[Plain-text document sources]
============================================================

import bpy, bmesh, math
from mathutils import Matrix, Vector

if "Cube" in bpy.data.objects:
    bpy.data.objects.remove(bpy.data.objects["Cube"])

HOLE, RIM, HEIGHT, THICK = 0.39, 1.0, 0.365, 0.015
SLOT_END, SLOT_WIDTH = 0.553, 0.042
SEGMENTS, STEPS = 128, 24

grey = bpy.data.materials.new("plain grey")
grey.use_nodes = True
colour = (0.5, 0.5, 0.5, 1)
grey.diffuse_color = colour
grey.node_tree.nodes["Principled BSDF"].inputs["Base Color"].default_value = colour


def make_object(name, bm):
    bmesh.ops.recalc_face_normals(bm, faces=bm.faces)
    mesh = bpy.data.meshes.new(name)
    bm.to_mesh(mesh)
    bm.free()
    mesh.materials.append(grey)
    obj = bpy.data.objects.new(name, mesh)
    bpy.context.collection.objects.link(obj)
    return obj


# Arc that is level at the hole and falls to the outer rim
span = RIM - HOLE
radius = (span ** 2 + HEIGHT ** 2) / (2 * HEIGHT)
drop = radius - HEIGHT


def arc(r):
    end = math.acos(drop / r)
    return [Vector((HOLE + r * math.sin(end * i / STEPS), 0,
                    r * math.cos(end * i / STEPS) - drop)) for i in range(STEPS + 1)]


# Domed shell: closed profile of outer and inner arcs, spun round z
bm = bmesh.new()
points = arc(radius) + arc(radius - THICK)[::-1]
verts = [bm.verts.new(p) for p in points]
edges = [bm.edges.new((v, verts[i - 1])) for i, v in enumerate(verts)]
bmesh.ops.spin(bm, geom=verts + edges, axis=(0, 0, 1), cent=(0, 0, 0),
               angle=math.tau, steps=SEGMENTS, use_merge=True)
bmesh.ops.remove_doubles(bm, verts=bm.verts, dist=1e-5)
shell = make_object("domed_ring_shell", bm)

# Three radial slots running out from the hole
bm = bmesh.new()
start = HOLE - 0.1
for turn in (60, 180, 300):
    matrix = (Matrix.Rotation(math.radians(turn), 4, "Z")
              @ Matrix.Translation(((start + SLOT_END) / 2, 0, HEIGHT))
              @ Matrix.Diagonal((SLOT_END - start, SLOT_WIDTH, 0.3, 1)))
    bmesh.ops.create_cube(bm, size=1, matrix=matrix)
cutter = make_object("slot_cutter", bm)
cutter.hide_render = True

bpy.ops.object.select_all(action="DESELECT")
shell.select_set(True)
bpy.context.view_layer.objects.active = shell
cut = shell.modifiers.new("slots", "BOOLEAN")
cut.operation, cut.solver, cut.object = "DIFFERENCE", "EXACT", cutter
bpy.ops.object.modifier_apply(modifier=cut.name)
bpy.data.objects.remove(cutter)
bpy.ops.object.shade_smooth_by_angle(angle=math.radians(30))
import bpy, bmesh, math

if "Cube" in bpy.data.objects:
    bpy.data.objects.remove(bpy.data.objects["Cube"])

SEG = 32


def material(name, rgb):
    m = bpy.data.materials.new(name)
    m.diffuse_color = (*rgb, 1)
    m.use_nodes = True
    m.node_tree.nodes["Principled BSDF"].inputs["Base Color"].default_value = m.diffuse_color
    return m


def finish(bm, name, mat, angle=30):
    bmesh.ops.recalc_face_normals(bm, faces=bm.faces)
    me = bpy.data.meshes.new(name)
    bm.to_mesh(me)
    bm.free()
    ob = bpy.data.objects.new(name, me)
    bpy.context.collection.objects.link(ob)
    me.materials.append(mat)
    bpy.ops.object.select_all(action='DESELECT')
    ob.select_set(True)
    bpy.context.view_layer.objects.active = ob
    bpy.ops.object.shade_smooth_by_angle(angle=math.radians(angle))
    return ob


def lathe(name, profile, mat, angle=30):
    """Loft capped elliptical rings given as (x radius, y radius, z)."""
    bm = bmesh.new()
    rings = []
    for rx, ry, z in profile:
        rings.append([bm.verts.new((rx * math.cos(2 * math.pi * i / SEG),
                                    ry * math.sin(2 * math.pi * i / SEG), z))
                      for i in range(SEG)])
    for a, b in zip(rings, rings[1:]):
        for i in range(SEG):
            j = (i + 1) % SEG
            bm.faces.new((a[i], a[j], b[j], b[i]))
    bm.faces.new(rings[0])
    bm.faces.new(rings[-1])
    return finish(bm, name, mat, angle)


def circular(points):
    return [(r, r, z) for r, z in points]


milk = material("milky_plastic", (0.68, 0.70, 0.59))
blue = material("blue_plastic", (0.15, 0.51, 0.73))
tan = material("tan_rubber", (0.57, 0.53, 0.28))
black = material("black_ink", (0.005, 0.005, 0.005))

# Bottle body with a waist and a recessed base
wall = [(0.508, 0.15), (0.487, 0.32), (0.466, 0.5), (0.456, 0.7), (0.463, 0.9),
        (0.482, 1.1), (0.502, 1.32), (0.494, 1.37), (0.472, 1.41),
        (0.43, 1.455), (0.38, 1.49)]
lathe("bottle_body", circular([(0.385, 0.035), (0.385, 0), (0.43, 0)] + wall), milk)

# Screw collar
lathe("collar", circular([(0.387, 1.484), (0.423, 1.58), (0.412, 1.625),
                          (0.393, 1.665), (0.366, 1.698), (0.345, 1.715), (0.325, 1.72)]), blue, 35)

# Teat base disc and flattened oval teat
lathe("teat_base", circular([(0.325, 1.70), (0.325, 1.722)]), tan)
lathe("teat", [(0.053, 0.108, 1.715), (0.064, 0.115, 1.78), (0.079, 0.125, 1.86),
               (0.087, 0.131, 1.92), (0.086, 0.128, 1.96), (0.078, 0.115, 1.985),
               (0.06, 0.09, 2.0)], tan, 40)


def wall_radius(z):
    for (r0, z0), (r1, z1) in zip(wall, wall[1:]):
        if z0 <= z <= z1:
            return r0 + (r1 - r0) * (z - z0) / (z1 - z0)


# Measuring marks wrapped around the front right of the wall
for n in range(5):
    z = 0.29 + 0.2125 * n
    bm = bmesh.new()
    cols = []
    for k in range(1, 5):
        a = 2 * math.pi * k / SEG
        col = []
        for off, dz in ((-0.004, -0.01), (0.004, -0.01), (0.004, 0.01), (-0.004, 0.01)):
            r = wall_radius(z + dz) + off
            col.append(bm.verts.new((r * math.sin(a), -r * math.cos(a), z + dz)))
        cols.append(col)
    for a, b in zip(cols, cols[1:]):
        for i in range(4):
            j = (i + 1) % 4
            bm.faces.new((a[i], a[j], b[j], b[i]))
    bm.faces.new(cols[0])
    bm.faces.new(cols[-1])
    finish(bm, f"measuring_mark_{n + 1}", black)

============================================================

Your job is to restate all of the data word for word.

Reply to the exercise
import bpy, bmesh, math
from mathutils import Matrix, Vector

if "Cube" in bpy.data.objects:
    bpy.data.objects.remove(bpy.data.objects["Cube"])

HOLE, RIM, HEIGHT, THICK = 0.39, 1.0, 0.365, 0.015
SLOT_END, SLOT_WIDTH = 0.553, 0.042
SEGMENTS, STEPS = 128, 24

grey = bpy.data.materials.new("plain grey")
grey.use_nodes = True
colour = (0.5, 0.5, 0.5, 1)
grey.diffuse_color = colour
grey.node_tree.nodes["Principled BSDF"].inputs["Base Color"].default_value = colour


def make_object(name, bm):
    bmesh.ops.recalc_face_normals(bm, faces=bm.faces)
    mesh = bpy.data.meshes.new(name)
    bm.to_mesh(mesh)
    bm.free()
    mesh.materials.append(grey)
    obj = bpy.data.objects.new(name, mesh)
    bpy.context.collection.objects.link(obj)
    return obj


# Arc that is level at the hole and falls to the outer rim
span = RIM - HOLE
radius = (span ** 2 + HEIGHT ** 2) / (2 * HEIGHT)
drop = radius - HEIGHT


def arc(r):
    end = math.acos(drop / r)
    return [Vector((HOLE + r * math.sin(end * i / STEPS), 0,
                    r * math.cos(end * i / STEPS) - drop)) for i in range(STEPS + 1)]


# Domed shell: closed profile of outer and inner arcs, spun round z
bm = bmesh.new()
points = arc(radius) + arc(radius - THICK)[::-1]
verts = [bm.verts.new(p) for p in points]
edges = [bm.edges.new((v, verts[i - 1])) for i, v in enumerate(verts)]
bmesh.ops.spin(bm, geom=verts + edges, axis=(0, 0, 1), cent=(0, 0, 0),
               angle=math.tau, steps=SEGMENTS, use_merge=True)
bmesh.ops.remove_doubles(bm, verts=bm.verts, dist=1e-5)
shell = make_object("domed_ring_shell", bm)

# Three radial slots running out from the hole
bm = bmesh.new()
start = HOLE - 0.1
for turn in (60, 180, 300):
    matrix = (Matrix.Rotation(math.radians(turn), 4, "Z")
              @ Matrix.Translation(((start + SLOT_END) / 2, 0, HEIGHT))
              @ Matrix.Diagonal((SLOT_END - start, SLOT_WIDTH, 0.3, 1)))
    bmesh.ops.create_cube(bm, size=1, matrix=matrix)
cutter = make_object("slot_cutter", bm)
cutter.hide_render = True

bpy.ops.object.select_all(action="DESELECT")
shell.select_set(True)
bpy.context.view_layer.objects.active = shell
cut = shell.modifiers.new("slots", "BOOLEAN")
cut.operation, cut.solver, cut.object = "DIFFERENCE", "EXACT", cutter
bpy.ops.object.modifier_apply(modifier=cut.name)
bpy.data.objects.remove(cutter)
bpy.ops.object.shade_smooth_by_angle(angle=math.radians(30))
import bpy, bmesh, math

if "Cube" in bpy.data.objects:
    bpy.data.objects.remove(bpy.data.objects["Cube"])

SEG = 32


def material(name, rgb):
    m = bpy.data.materials.new(name)
    m.diffuse_color = (*rgb, 1)
    m.use_nodes = True
    m.node_tree.nodes["Principled BSDF"].inputs["Base Color"].default_value = m.diffuse_color
    return m


def finish(bm, name, mat, angle=30):
    bmesh.ops.recalc_face_normals(bm, faces=bm.faces)
    me = bpy.data.meshes.new(name)
    bm.to_mesh(me)
    bm.free()
    ob = bpy.data.objects.new(name, me)
    bpy.context.collection.objects.link(ob)
    me.materials.append(mat)
    bpy.ops.object.select_all(action='DESELECT')
    ob.select_set(True)
    bpy.context.view_layer.objects.active = ob
    bpy.ops.object.shade_smooth_by_angle(angle=math.radians(angle))
    return ob


def lathe(name, profile, mat, angle=30):
    """Loft capped elliptical rings given as (x radius, y radius, z)."""
    bm = bmesh.new()
    rings = []
    for rx, ry, z in profile:
        rings.append([bm.verts.new((rx * math.cos(2 * math.pi * i / SEG),
                                    ry * math.sin(2 * math.pi * i / SEG), z))
                      for i in range(SEG)])
    for a, b in zip(rings, rings[1:]):
        for i in range(SEG):
            j = (i + 1) % SEG
            bm.faces.new((a[i], a[j], b[j], b[i]))
    bm.faces.new(rings[0])
    bm.faces.new(rings[-1])
    return finish(bm, name, mat, angle)


def circular(points):
    return [(r, r, z) for r, z in points]


milk = material("milky_plastic", (0.68, 0.70, 0.59))
blue = material("blue_plastic", (0.15, 0.51, 0.73))
tan = material("tan_rubber", (0.57, 0.53, 0.28))
black = material("black_ink", (0.005, 0.005, 0.005))

# Bottle body with a waist and a recessed base
wall = [(0.508, 0.15), (0.487, 0.32), (0.466, 0.5), (0.456, 0.7), (0.463, 0.9),
        (0.482, 1.1), (0.502, 1.32), (0.494, 1.37), (0.472, 1.41),
        (0.43, 1.455), (0.38, 1.49)]
lathe("bottle_body", circular([(0.385, 0.035), (0.385, 0), (0.43, 0)] + wall), milk)

# Screw collar
lathe("collar", circular([(0.387, 1.484), (0.423, 1.58), (0.412, 1.625),
                          (0.393, 1.665), (0.366, 1.698), (0.345, 1.715), (0.325, 1.72)]), blue, 35)

# Teat base disc and flattened oval teat
lathe("teat_base", circular([(0.325, 1.70), (0.325, 1.722)]), tan)
lathe("teat", [(0.053, 0.108, 1.715), (0.064, 0.115, 1.78), (0.079, 0.125, 1.86),
               (0.087, 0.131, 1.92), (0.086, 0.128, 1.96), (0.078, 0.115, 1.985),
               (0.06, 0.09, 2.0)], tan, 40)


def wall_radius(z):
    for (r0, z0), (r1, z1) in zip(wall, wall[1:]):
        if z0 <= z <= z1:
            return r0 + (r1 - r0) * (z - z0) / (z1 - z0)


# Measuring marks wrapped around the front right of the wall
for n in range(5):
    z = 0.29 + 0.2125 * n
    bm = bmesh.new()
    cols = []
    for k in range(1, 5):
        a = 2 * math.pi * k / SEG
        col = []
        for off, dz in ((-0.004, -0.01), (0.004, -0.01), (0.004, 0.01), (-0.004, 0.01)):
            r = wall_radius(z + dz) + off
            col.append(bm.verts.new((r * math.sin(a), -r * math.cos(a), z + dz)))
        cols.append(col)
    for a, b in zip(cols, cols[1:]):
        for i in range(4):
            j = (i + 1) % 4
            bm.faces.new((a[i], a[j], b[j], b[i]))
    bm.faces.new(cols[0])
    bm.faces.new(cols[-1])
    finish(bm, f"measuring_mark_{n + 1}", black)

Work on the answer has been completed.